→ **Task instructions**: In the records, each line holding "grey" must be reported.

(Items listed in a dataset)
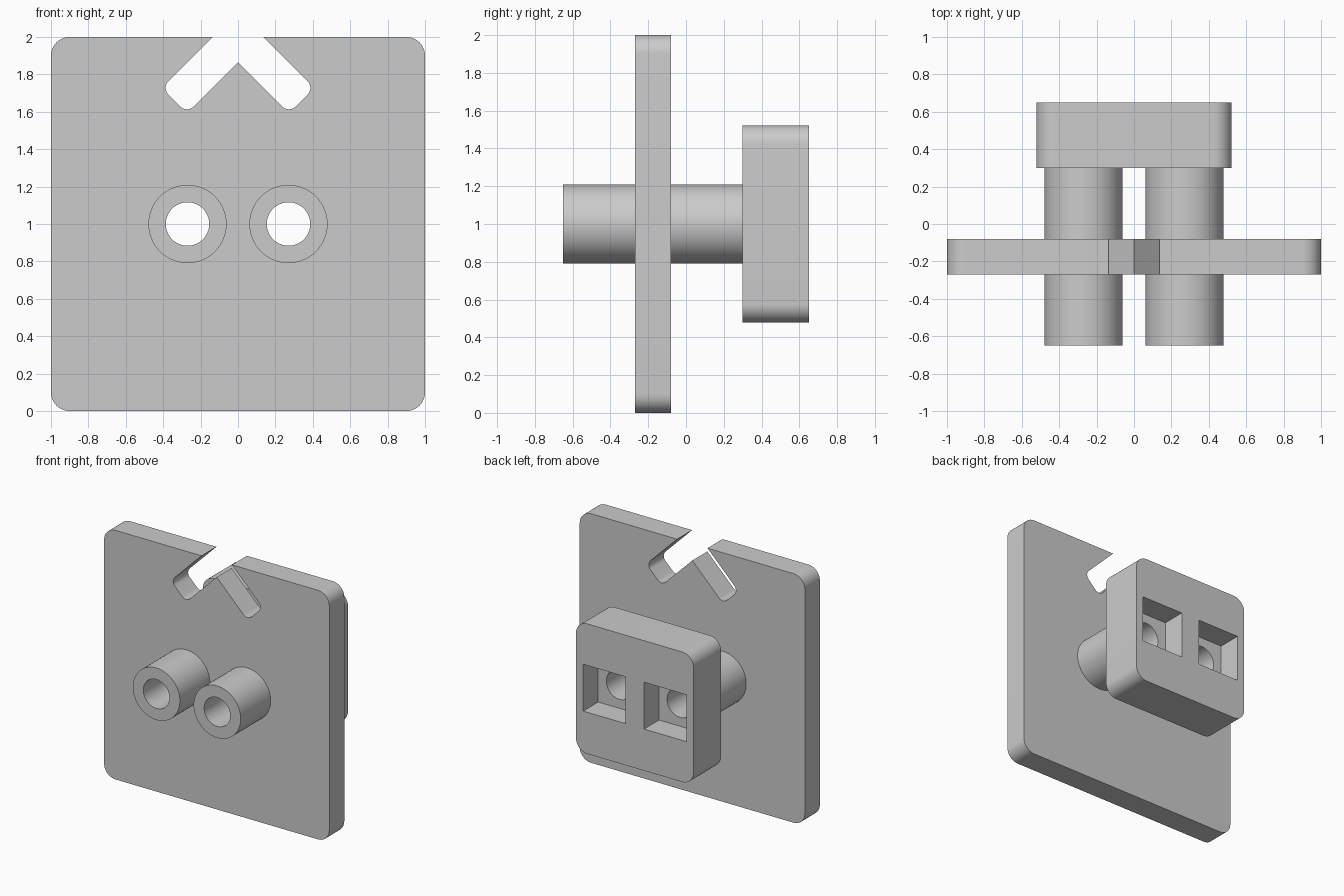
import bpy, bmesh, math
from mathutils import Vector

if "Cube" in bpy.data.objects:
    bpy.data.objects.remove(bpy.data.objects["Cube"])

grey = bpy.data.materials.new("plain grey")
grey.diffuse_color = (0.6, 0.6, 0.6, 1)
grey.use_nodes = True
grey.node_tree.nodes["Principled BSDF"].inputs["Base Color"].default_value = grey.diffuse_color

TUBE_X, MID_Z = 0.27, 1.0


def rounded(points, steps=10):
    """Round the corners of an outline given as (x, z, radius)."""
    out = []
    n = len(points)
    for i, (x, z, r) in enumerate(points):
        p = Vector((x, z))
        if r == 0:
            out.append(p)
            continue
        a = (Vector(points[i - 1][:2]) - p).normalized()
        b = (Vector(points[(i + 1) % n][:2]) - p).normalized()
        half = a.angle(b) / 2
        c = p + (a + b).normalized() * (r / math.sin(half))
        start = p + a * (r / math.tan(half)) - c
        sweep = start.angle_signed(p + b * (r / math.tan(half)) - c)
        ang = math.atan2(start.y, start.x)
        for k in range(steps + 1):
            t = ang - sweep * k / steps
            out.append(c + Vector((math.cos(t), math.sin(t))) * r)
    return out


def prism(name, outline, y0, y1):
    """Extrude an x-z outline from y0 to y1."""
    bm = bmesh.new()
    face = bm.faces.new([bm.verts.new((p[0], y0, p[1])) for p in outline])
    new = bmesh.ops.extrude_face_region(bm, geom=[face])["geom"]
    bmesh.ops.translate(bm, vec=(0, y1 - y0, 0),
                        verts=[v for v in new if isinstance(v, bmesh.types.BMVert)])
    bmesh.ops.recalc_face_normals(bm, faces=bm.faces)
    mesh = bpy.data.meshes.new(name)
    bm.to_mesh(mesh)
    bm.free()
    mesh.materials.append(grey)
    ob = bpy.data.objects.new(name, mesh)
    bpy.context.collection.objects.link(ob)
    return ob


def circle(x, r, n=64):
    return [(x + r * math.cos(2 * math.pi * i / n),
             MID_Z + r * math.sin(2 * math.pi * i / n)) for i in range(n)]


def box(x, half_w, half_h, r=0):
    return rounded([(x + sx * half_w, MID_Z + sz * half_h, r)
                    for sx, sz in ((-1, -1), (1, -1), (1, 1), (-1, 1))])


def combine(target, other, operation):
    """Apply a boolean and remove the helper."""
    mod = target.modifiers.new(operation, 'BOOLEAN')
    mod.object, mod.operation, mod.solver = other, operation, 'EXACT'
    bpy.context.view_layer.objects.active = target
    bpy.ops.object.modifier_apply(modifier=mod.name)
    bpy.data.objects.remove(other)


# Plate outline with the chevron slot open at the top edge
right_half = [(1, 0, 0.1), (1, 2, 0.1), (0.135, 2, 0),
              (0.4075, 1.7275, 0.05), (0.2725, 1.5925, 0.05)]
left_half = [(-x, z, r) for x, z, r in reversed(right_half)]
outline = rounded(right_half + [(0, 1.865, 0)] + left_half)
body = prism("slotted_plate_with_sockets", outline, -0.27, -0.08)

# Rear block and the two tubes that pass through the plate
combine(body, prism("rear_block", box(0, 0.522, 0.522, 0.1), 0.30, 0.65), 'UNION')
for x in (-TUBE_X, TUBE_X):
    combine(body, prism("tube", circle(x, 0.209), -0.65, 0.40), 'UNION')

# Bores right through, opening into square pockets at the back
for x in (-TUBE_X, TUBE_X):
    combine(body, prism("bore", circle(x, 0.116), -0.8, 0.8), 'DIFFERENCE')
    combine(body, prism("pocket", box(x, 0.188, 0.188), 0.46, 0.8), 'DIFFERENCE')

bpy.ops.object.select_all(action='DESELECT')
body.select_set(True)
bpy.context.view_layer.objects.active = body
bpy.ops.object.shade_smooth_by_angle(angle=math.radians(30))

→ **Exercise answer**:
grey = bpy.data.materials.new("plain grey")
grey.diffuse_color = (0.6, 0.6, 0.6, 1)
grey.use_nodes = True
grey.node_tree.nodes["Principled BSDF"].inputs["Base Color"].default_value = grey.diffuse_color
    mesh.materials.append(grey)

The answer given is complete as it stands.